Living in snowy regions means being prepared to move snow, and sometimes, a lot of it. When you rely on the power of a snowblower to keep snow off walkways and driveways it can be a huge inconvenience to have your snowblower break down in the middle of a big storm. Maintained equipment leads to cost savings, a safer environment, and a more reliable piece of equipment. To help prevent unwanted surprises, take the time to care for your snowblower following these few helpful steps:
Pre-Winter – Prepping for the first snowfall
• Look for damage on scraper & rotor blades – Rotor blades, also called paddles or augers, are a rotating part found in the rotor assembly of your snowblower. Rotor blades move snow across the ground and forces it through the discharge chute. The rotor blades also protects the snowblower housing. Look for visual damage. Rotor have gone past those holes, it is time to replace them. Other hints that it may be time to replace the rotor blades include reduced snow throwing range and you may notice high pitching squeaking noise or scraping.
Scraper Blades are the part that runs along the base of the snowblower and helps to get as close to the pavement as possible.

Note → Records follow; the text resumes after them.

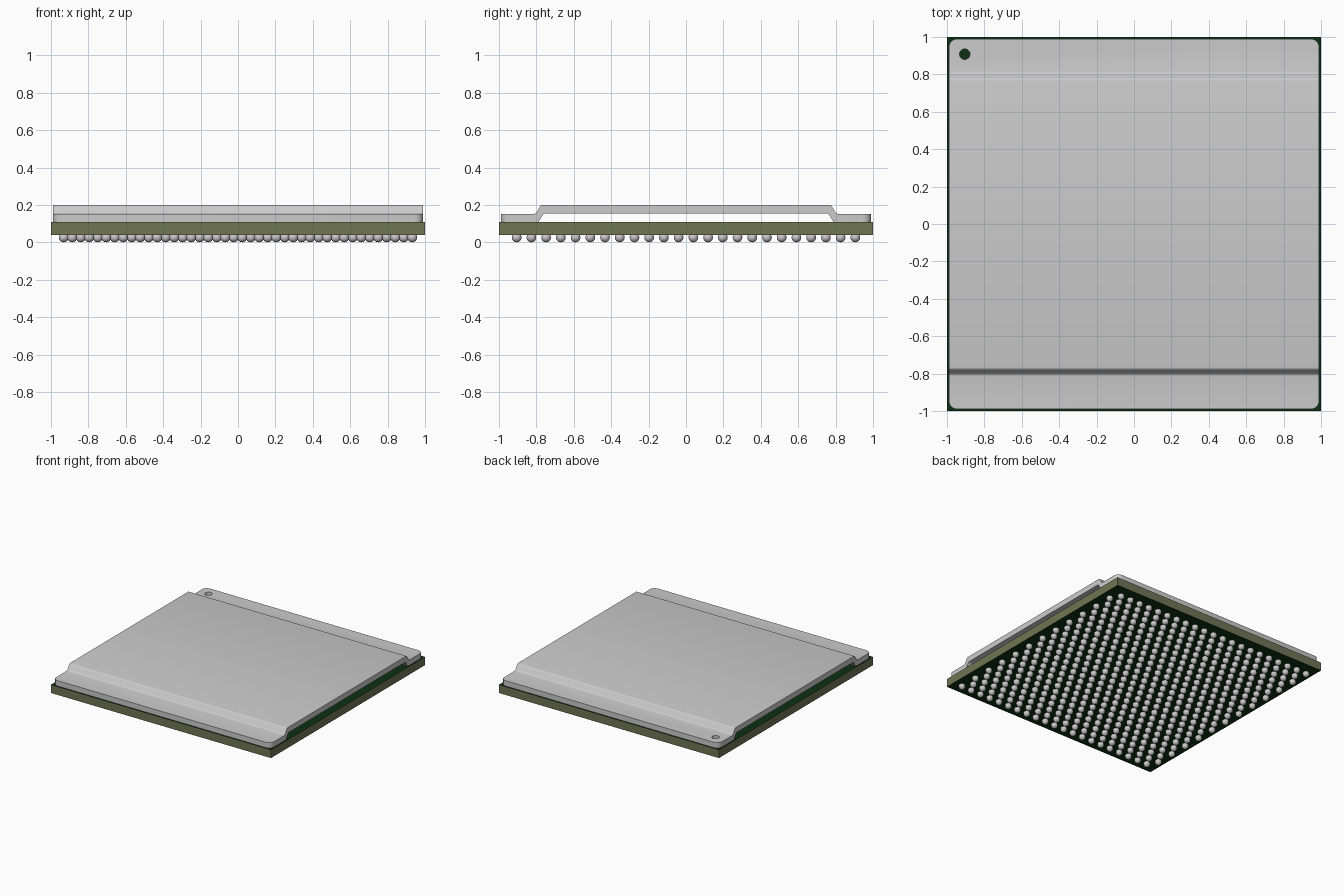
import bpy, bmesh, math
from mathutils import Matrix

cube = bpy.data.objects.get("Cube")
if cube:
    bpy.data.objects.remove(cube, do_unlink=True)


def material(name, rgb):
    mat = bpy.data.materials.new(name)
    mat.use_nodes = True
    mat.diffuse_color = (*rgb, 1)
    mat.node_tree.nodes["Principled BSDF"].inputs["Base Color"].default_value = (*rgb, 1)
    return mat


def add_object(name, bm, *mats):
    mesh = bpy.data.meshes.new(name)
    bmesh.ops.recalc_face_normals(bm, faces=bm.faces[:])
    bm.to_mesh(mesh)
    bm.free()
    obj = bpy.data.objects.new(name, mesh)
    bpy.context.collection.objects.link(obj)
    for mat in mats:
        mesh.materials.append(mat)
    return obj


def smooth(obj):
    bpy.ops.object.select_all(action="DESELECT")
    obj.select_set(True)
    bpy.context.view_layer.objects.active = obj
    bpy.ops.object.shade_smooth_by_angle(angle=math.radians(35))


def add_array(obj, name, count, offset):
    array = obj.modifiers.new(name, "ARRAY")
    array.count = count
    array.use_relative_offset = False
    array.use_constant_offset = True
    array.constant_offset_displace = offset


green = material("dark green", (0.004, 0.03, 0.006))
olive = material("olive", (0.16, 0.18, 0.09))
metal = material("lid grey", (0.6, 0.6, 0.6))
solder = material("solder grey", (0.6, 0.58, 0.58))

BOARD_LOW, BOARD_TOP = 0.04, 0.108
LID = 0.99

# Board: olive edges, dark green faces above and below
bm = bmesh.new()
height = BOARD_TOP - BOARD_LOW
bmesh.ops.create_cube(bm, size=1, matrix=Matrix.Translation((0, 0, BOARD_LOW + height / 2))
                      @ Matrix.Diagonal((2, 2, height, 1)))
bm.normal_update()
for face in bm.faces:
    face.material_index = 0 if abs(face.normal.z) > 0.5 else 1
add_object("board", bm, green, olive)

# Lid: bent sheet profile swept across x, open at both sides
outer = [(-LID, 0.152), (-0.803, 0.152), (-0.776, 0.2)]
inner = [(-0.76, 0.154), (-0.79, BOARD_TOP), (-LID, BOARD_TOP)]
mirror = lambda pts: [(-y, z) for y, z in reversed(pts)]
profile = outer + mirror(outer) + mirror(inner) + inner
bm = bmesh.new()
face = bm.faces.new([bm.verts.new((-LID, y, z)) for y, z in profile])
swept = bmesh.ops.extrude_face_region(bm, geom=[face])["geom"]
bmesh.ops.translate(bm, vec=(2 * LID, 0, 0),
                    verts=[v for v in swept if isinstance(v, bmesh.types.BMVert)])

# Lid: rounded upright corners, then softened bends
corners = [e for e in bm.edges
           if all(abs(v.co.y) > LID - 0.01 for v in e.verts)
           and abs(e.verts[0].co.z - e.verts[1].co.z) > 0.01]
bmesh.ops.bevel(bm, geom=corners, offset=0.045, segments=6, profile=0.5, affect="EDGES")
bends = [e for e in bm.edges
         if abs(e.verts[0].co.x - e.verts[1].co.x) > 1
         and all(abs(v.co.y) < 0.81 and v.co.z > BOARD_TOP + 0.01 for v in e.verts)]
bmesh.ops.bevel(bm, geom=bends, offset=0.01, segments=3, profile=0.5, affect="EDGES")
lid = add_object("lid", bm, metal)

# Lid: round marker hole in one corner
bm = bmesh.new()
bmesh.ops.create_cone(bm, cap_ends=True, segments=24, radius1=0.028, radius2=0.028, depth=0.2,
                      matrix=Matrix.Translation((-0.905, 0.908, 0.14)))
cutter = add_object("marker_hole_cutter", bm, metal)
cutter.hide_render = True
hole = lid.modifiers.new("marker hole", "BOOLEAN")
hole.operation = "DIFFERENCE"
hole.solver = "EXACT"
hole.object = cutter
bpy.context.view_layer.objects.active = lid
bpy.ops.object.modifier_apply(modifier=hole.name)
bpy.data.objects.remove(cutter, do_unlink=True)
smooth(lid)

# Solder balls: two staggered grids under the board
ROWS, COLUMNS, PITCH, RADIUS = 24, 21, 0.0909, 0.026
row_gap = PITCH * math.sqrt(3) / 2
for name, side, first_row in (("even_solder_balls", 1, 0), ("odd_solder_balls", -1, 1)):
    bm = bmesh.new()
    bmesh.ops.create_uvsphere(bm, u_segments=12, v_segments=8, radius=RADIUS)
    balls = add_object(name, bm, solder)
    balls.location = (side * PITCH / 4 - (COLUMNS - 1) / 2 * PITCH,
                      (first_row - (ROWS - 1) / 2) * row_gap, RADIUS)
    smooth(balls)
    add_array(balls, "columns", COLUMNS, (PITCH, 0, 0))
    add_array(balls, "rows", ROWS // 2, (0, 2 * row_gap, 0))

These can be worn unevenly, reducing the level of evenness and how tight you can get the snow off the pavement. Visual inspection is the most common way to decide if the scarper blower or scraping noises against the pavement.
• Rotor blade
• Scraper blade
• Tighten Handles & Knobs – It simply just makes your life easier if all your snowblower knobs are tight. Looking through a mountain of snow for the knob that just fell off is a nightmare. Tight handles and knobs also add to the safety and functionality of your snowblower.
• Fresh Oil, Oil Filter & Fuel – Keeping your engine running smoothly means making sure you are using fresh oil and fuel. If you did not change the oil at the end of the last season, change it before you run it in the winter. Fuel in your snowblower should never be more than 30 days old, so drain and replace if necessary. Change your oil filter annually.
• Spark Plugs – Spark plugs should be changed about every 100 hours of use. Some recommend changing it annually just to be sure that it is being done r
Before Each Use – Follow these tips every single time you use your snowblower.
• Clear Equipment – Clear debris and/or snow from the discharge chute and auger. A chute cleaning tool is very helpful.
• Oil – Double check your oil level and add oil if necessary.
• Fuel – Check fuel level and add fuel if necessary.
• Check Skid/Slide Shoes – Double check your skid or slide shoes and make sure they are properly adjusted. Skid/slide shoes are found on each side of the snowblower and run parallel to the ground. The skid/slide shoe purposefully leaves a film of snow on the pavement to protect the pavement and your snowblower.
• Inspect Sheer Pins – Sheer pins can be in different locations based on your model of snowblower. Review your user manual to learn those locations. Shear pins are meant to break, protecting more sensitive gear, if large objects get lodged in the snowblower. Keep a supply of sheer pins on hard for quick and easy replacement.
End of the Season – Get Your Snowblower Ready for Storage
• Oil – If you didn’t change your oil at the beginning of snow blowing season, do it now.
• Fuel – Drain the carburetor and fuel tank.
• Lubricate – Review your owner’s manual and be sure to lubrication, and you will need different types based on what you’re lubricating. For help with what lubrication is best for your situation, talk to your Ace Hardware professional.
• Auger & Discharge Chute – Look over your auger and discharge chute for any damage. If damage is found, take the time to fix it now to avoid the potential rush once the snow flies.
• Storage – Keeping your snowblower in a dry and well-ventilated location to keep moisture for eroding your investment.
If you follow these steps your snowblower should last for many seasons. Never forget that when you’re working on a snowblower it is a large piece of power equipment and safety equipment such as safety glasses should always be used. Follow user manual to be sure you are folowinng suggested safety protocols for your particular snowblower.
Whether your are looking at buying a new snowblower, looking for parts for snowblowers, tools, oil and safety gear, has you covered. At Mimbach Fleet & Supply, we are proud to be an employee-owned hardware, outdoor power equipment and farm store and SO much more. Our friendly and knowledgeable staff have been serving Minnesota and the Midwest since 1953. Stop in and enjoy our large selection of products to help you complete your projects, big or small!